Wednesday, November 09, 2011
EPA: Most Areas Meet Air Quality Standards for Lead
The agency also is identifying three areas located in Tennessee, Arizona and New York as “unclassifiable,” meaning that available information is insufficient to confirm whether or not the areas are meeting the standards. EPA will take further action once additional information is available.
Last year, EPA designated 16 other areas in 11 states as not meeting the standards because their 2007 to 2009 air quality monitoring data showed that their emissions were above the agency’s health-based standards. Based on new air quality monitoring information, and recommendations from Pennsylvania, EPA is expanding the size of one of those areas, Lower Beaver Valley, Pa to ensure that the entire area that exceeds the standard is properly identified.
Areas designated as not meeting the standards will need to develop plans within 18 months and implement them within five years to reduce pollution to meet the lead standards. No areas in Indian Country are being designated nonattainment.

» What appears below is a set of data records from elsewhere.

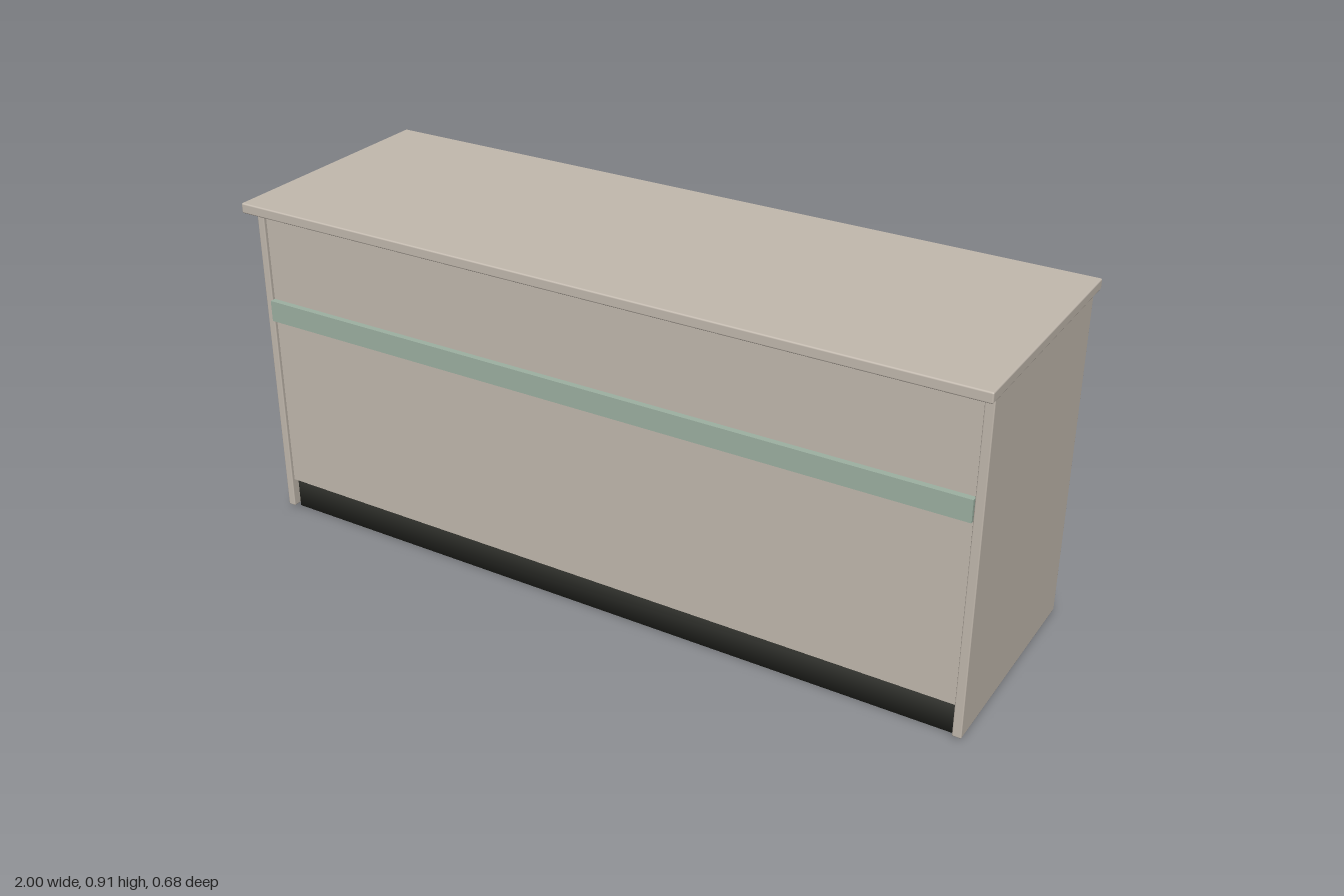
import * as THREE from 'three';
import { mergeVertices } from 'three/addons/utils/BufferGeometryUtils.js';
import { RoundedBoxGeometry } from 'three/addons/geometries/RoundedBoxGeometry.js';

export function createModel() {
  const group = new THREE.Group();
  group.name = 'counterWithDrawers';

  const material = (name, color) => {
    const m = new THREE.MeshStandardMaterial({ color });
    m.name = name;
    return m;
  };
  const beige = material('beige laminate', 0xc2b9ae);
  const green = material('sage green', 0x9db1a2);
  const dark = material('dark plinth', 0x31322d);

  const add = (name, geometry, mat, x = 0, y = 0, z = 0) => {
    const mesh = new THREE.Mesh(geometry, mat);
    mesh.name = name;
    mesh.position.set(x, y, z);
    group.add(mesh);
    return mesh;
  };
  // Box given by its limits, with an optional softened edge
  const box = (name, mat, [x0, x1], [y0, y1], [z0, z1], radius = 0) => {
    const size = [x1 - x0, y1 - y0, z1 - z0];
    const geometry = radius ? new RoundedBoxGeometry(...size, 2, radius) : new THREE.BoxGeometry(...size);
    return add(name, geometry, mat, (x0 + x1) / 2, (y0 + y1) / 2, (z0 + z1) / 2);
  };

  const inner = [-0.977, 0.965];

  // Worktop, sides and body
  box('worktop', beige, [-1, 1], [0.885, 0.912], [-0.322, 0.342], 0.004);
  box('rightSide', beige, [-0.998, -0.977], [0.01, 0.885], [-0.31, 0.293], 0.003);
  box('leftSide', beige, [0.965, 0.988], [0.01, 0.885], [-0.31, 0.293], 0.003);
  box('body', beige, inner, [0.09, 0.885], [-0.293, 0.284]);
  box('frontStripRail', green, inner, [0.575, 0.632], [0.284, 0.3]);

  // Plinth with softened shading
  const plinth = box('plinth', dark, inner, [0, 0.09], [-0.283, 0.27]);
  plinth.geometry.deleteAttribute('normal');
  plinth.geometry.deleteAttribute('uv');
  plinth.geometry = mergeVertices(plinth.geometry);
  plinth.geometry.computeVertexNormals();

  // Knob profile turned around the z axis, pointing backwards
  const profile = [[0.008, 0], [0.008, 0.008], [0.014, 0.01], [0.0185, 0.017], [0.0165, 0.024], [0.009, 0.032], [0, 0.035]];
  const knobGeometry = new THREE.LatheGeometry(profile.map(([r, h]) => new THREE.Vector2(r, h)), 16);
  knobGeometry.rotateX(-Math.PI / 2);

  // Drawers: four columns of four, each with a knob
  const columns = [
    { x: [0.419, 0.953], knob: 0.617 },
    { x: [0.01, 0.403], knob: 0.095 },
    { x: [-0.403, -0.006], knob: -0.088 },
    { x: [-0.965, -0.419], knob: -0.617 },
  ];
  const rows = [
    { y: [0.655, 0.862], knob: 0.778 },
    { y: [0.49, 0.636], knob: 0.562 },
    { y: [0.323, 0.471], knob: 0.397 },
    { y: [0.128, 0.303], knob: 0.222 },
  ];
  for (const column of columns) {
    for (const row of rows) {
      box('drawerFront', beige, column.x, row.y, [-0.305, -0.293], 0.003);
      add('drawerKnob', knobGeometry, beige, column.knob, row.knob, -0.305);
    }
  }
  return group;
}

Lead emitted into the air can be inhaled or can be ingested after it settles. Ingestion is the main route of human exposure. Children are the most susceptible because they are more likely to ingest lead, and their bodies are developing rapidly. There is no known safe level of lead in the body.
National average concentrations of lead in the air have dropped 93 percent nationwide since 1980, largely the result of the agency's phase-out of lead in gasoline. Lead in the air comes from a variety of sources, including smelters, iron and steel foundries, and piston-engine aircraft operating on leaded aviation gasoline. (EPA)
More information on the designations